__Input records__.
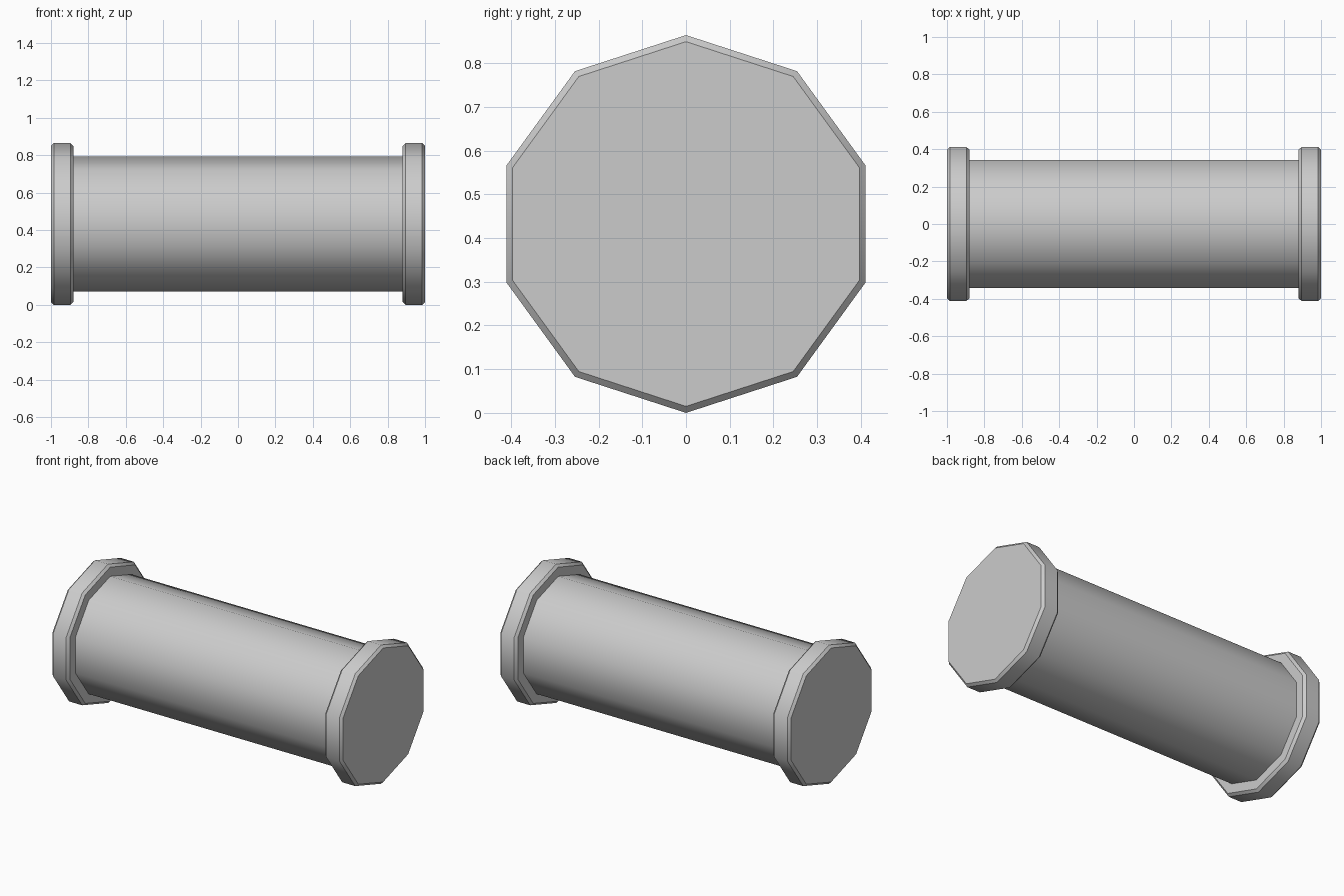
import bpy
from math import sin, cos, pi, radians

if "Cube" in bpy.data.objects:
    bpy.data.objects.remove(bpy.data.objects["Cube"])

SIDES = 10
CZ = 0.432  # height of the axis


def lathe_x(name, profile):
    """Ten-sided solid around the x axis from (x, radius) points."""
    verts = [(x, r * cos(pi / 2 + 2 * pi * k / SIDES), CZ + r * sin(pi / 2 + 2 * pi * k / SIDES))
             for x, r in profile for k in range(SIDES)]
    faces = [tuple(reversed(range(SIDES)))]
    for i in range(len(profile) - 1):
        a, b = i * SIDES, (i + 1) * SIDES
        for k in range(SIDES):
            n = (k + 1) % SIDES
            faces.append((a + k, a + n, b + n, b + k))
    faces.append(tuple(range(len(verts) - SIDES, len(verts))))
    mesh = bpy.data.meshes.new(name)
    mesh.from_pydata(verts, [], faces)
    mesh.update()
    obj = bpy.data.objects.new(name, mesh)
    bpy.context.collection.objects.link(obj)
    bpy.ops.object.select_all(action='DESELECT')
    obj.select_set(True)
    bpy.context.view_layer.objects.active = obj
    bpy.ops.object.shade_smooth_by_angle(angle=radians(40))
    return obj


# Central barrel between the flanges
lathe_x("barrel", [(-0.88, 0.36), (0.88, 0.36)])

# Chamfered end flanges
R, C = 0.432, 0.015
for name, x0 in (("left_flange", -1.0), ("right_flange", 0.88)):
    x1 = x0 + 0.12
    lathe_x(name, [(x0, R - C), (x0 + C, R), (x1 - C, R), (x1, R - C)])
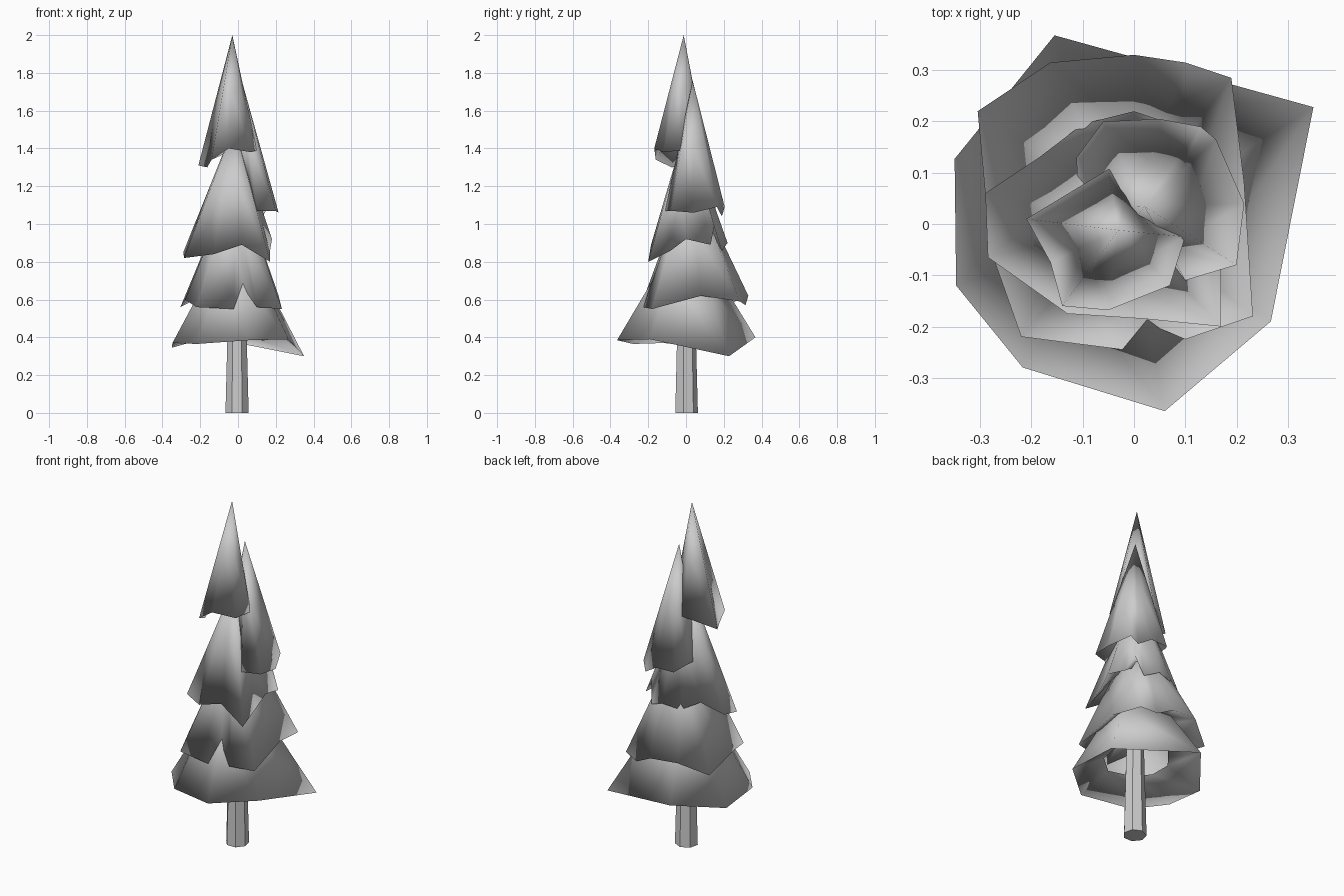
import bpy, bmesh
from mathutils import Vector


def add_object(name, bm, smooth):
    bmesh.ops.recalc_face_normals(bm, faces=bm.faces[:])
    me = bpy.data.meshes.new(name)
    bm.to_mesh(me)
    bm.free()
    for p in me.polygons:
        p.use_smooth = smooth
    ob = bpy.data.objects.new(name, me)
    bpy.context.collection.objects.link(ob)


def bough(name, apex, rim, mid=0.5, inner=0.5, lift=0.1):
    """Ragged cone: tip, middle ring, jagged rim and a hollow underside."""
    apex = Vector(apex)
    rim = [Vector(p) for p in rim]
    n = len(rim)
    zmean = sum(p.z for p in rim) / n
    bm = bmesh.new()
    tip = bm.verts.new(apex)
    middle = [bm.verts.new(apex.lerp(p, mid)) for p in rim]
    edge = [bm.verts.new(p) for p in rim]
    under = []
    for p in rim:
        q = apex.lerp(p, inner)
        q.z = zmean + lift
        under.append(bm.verts.new(q))
    for i in range(n):
        j = (i + 1) % n
        bm.faces.new((tip, middle[i], middle[j]))
        bm.faces.new((middle[i], edge[i], edge[j], middle[j]))
        bm.faces.new((edge[i], under[i], under[j], edge[j]))
    add_object(name, bm, True)


# trunk
bm = bmesh.new()
bmesh.ops.create_cone(bm, cap_ends=True, segments=7, radius1=0.063,
                      radius2=0.042, depth=0.8)
bmesh.ops.translate(bm, verts=bm.verts[:], vec=(-0.005, 0, 0.4))
add_object("trunk", bm, False)

# five tiers of foliage, rims listed counter-clockwise
bough("foliage_bottom", (-0.01, 0, 1.0), [
    (0.35, 0.228, 0.30), (-0.155, 0.368, 0.40), (-0.35, 0.127, 0.345),
    (-0.347, -0.12, 0.37), (-0.217, -0.28, 0.365), (0.06, -0.365, 0.385),
    (0.267, -0.19, 0.39)])

bough("foliage_lower", (-0.01, 0.02, 1.27), [
    (0.215, 0.08, 0.62), (0.19, 0.285, 0.59), (0.1, 0.315, 0.57),
    (0.0, 0.33, 0.62), (-0.163, 0.315, 0.63), (-0.305, 0.22, 0.56),
    (-0.28, -0.05, 0.60), (-0.22, -0.22, 0.56), (-0.023, -0.245, 0.55),
    (0.03, -0.195, 0.66), (0.1, -0.225, 0.56), (0.232, -0.18, 0.55)])

bough("foliage_middle", (-0.02, 0.0, 1.52), [
    (0.17, -0.08, 0.86), (0.18, 0.0, 0.92), (0.17, 0.13, 0.89),
    (0.12, 0.15, 0.99), (0.09, 0.19, 0.86), (0.0, 0.22, 0.90),
    (-0.1, 0.195, 0.88), (-0.185, 0.13, 0.92), (-0.29, 0.06, 0.85),
    (-0.285, -0.065, 0.82), (-0.13, -0.175, 0.84), (0.02, -0.185, 0.89),
    (0.17, -0.2, 0.80)])

bough("foliage_upper", (0.02, 0.035, 1.76), [
    (0.215, 0.04, 1.06), (0.16, 0.165, 1.09), (0.13, 0.19, 1.04),
    (0.05, 0.205, 1.09), (-0.06, 0.2, 1.09), (-0.112, 0.13, 1.13),
    (-0.11, 0.03, 1.12), (-0.04, -0.06, 1.13), (0.07, -0.08, 1.10),
    (0.1, -0.11, 1.07), (0.2, -0.08, 1.07)])

bough("foliage_top", (-0.03, -0.012, 2.0), [
    (0.1, -0.025, 1.39), (-0.01, 0.085, 1.40), (-0.05, 0.107, 1.38),
    (-0.21, 0.01, 1.31), (-0.163, -0.075, 1.30), (-0.14, -0.16, 1.34),
    (-0.05, -0.168, 1.40), (0.07, -0.12, 1.38)])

__Problem description__. In the listing above, find the line containing "mesh.from_pydata(verts, [], faces)" and the line containing "bm.to_mesh(me)". Print those two lines and every line between them exactly, with no pictures.

__Exercise result__.
    mesh.from_pydata(verts, [], faces)
    mesh.update()
    obj = bpy.data.objects.new(name, mesh)
    bpy.context.collection.objects.link(obj)
    bpy.ops.object.select_all(action='DESELECT')
    obj.select_set(True)
    bpy.context.view_layer.objects.active = obj
    bpy.ops.object.shade_smooth_by_angle(angle=radians(40))
    return obj


# Central barrel between the flanges
lathe_x("barrel", [(-0.88, 0.36), (0.88, 0.36)])

# Chamfered end flanges
R, C = 0.432, 0.015
for name, x0 in (("left_flange", -1.0), ("right_flange", 0.88)):
    x1 = x0 + 0.12
    lathe_x(name, [(x0, R - C), (x0 + C, R), (x1 - C, R), (x1, R - C)])
import bpy, bmesh
from mathutils import Vector


def add_object(name, bm, smooth):
    bmesh.ops.recalc_face_normals(bm, faces=bm.faces[:])
    me = bpy.data.meshes.new(name)
    bm.to_mesh(me)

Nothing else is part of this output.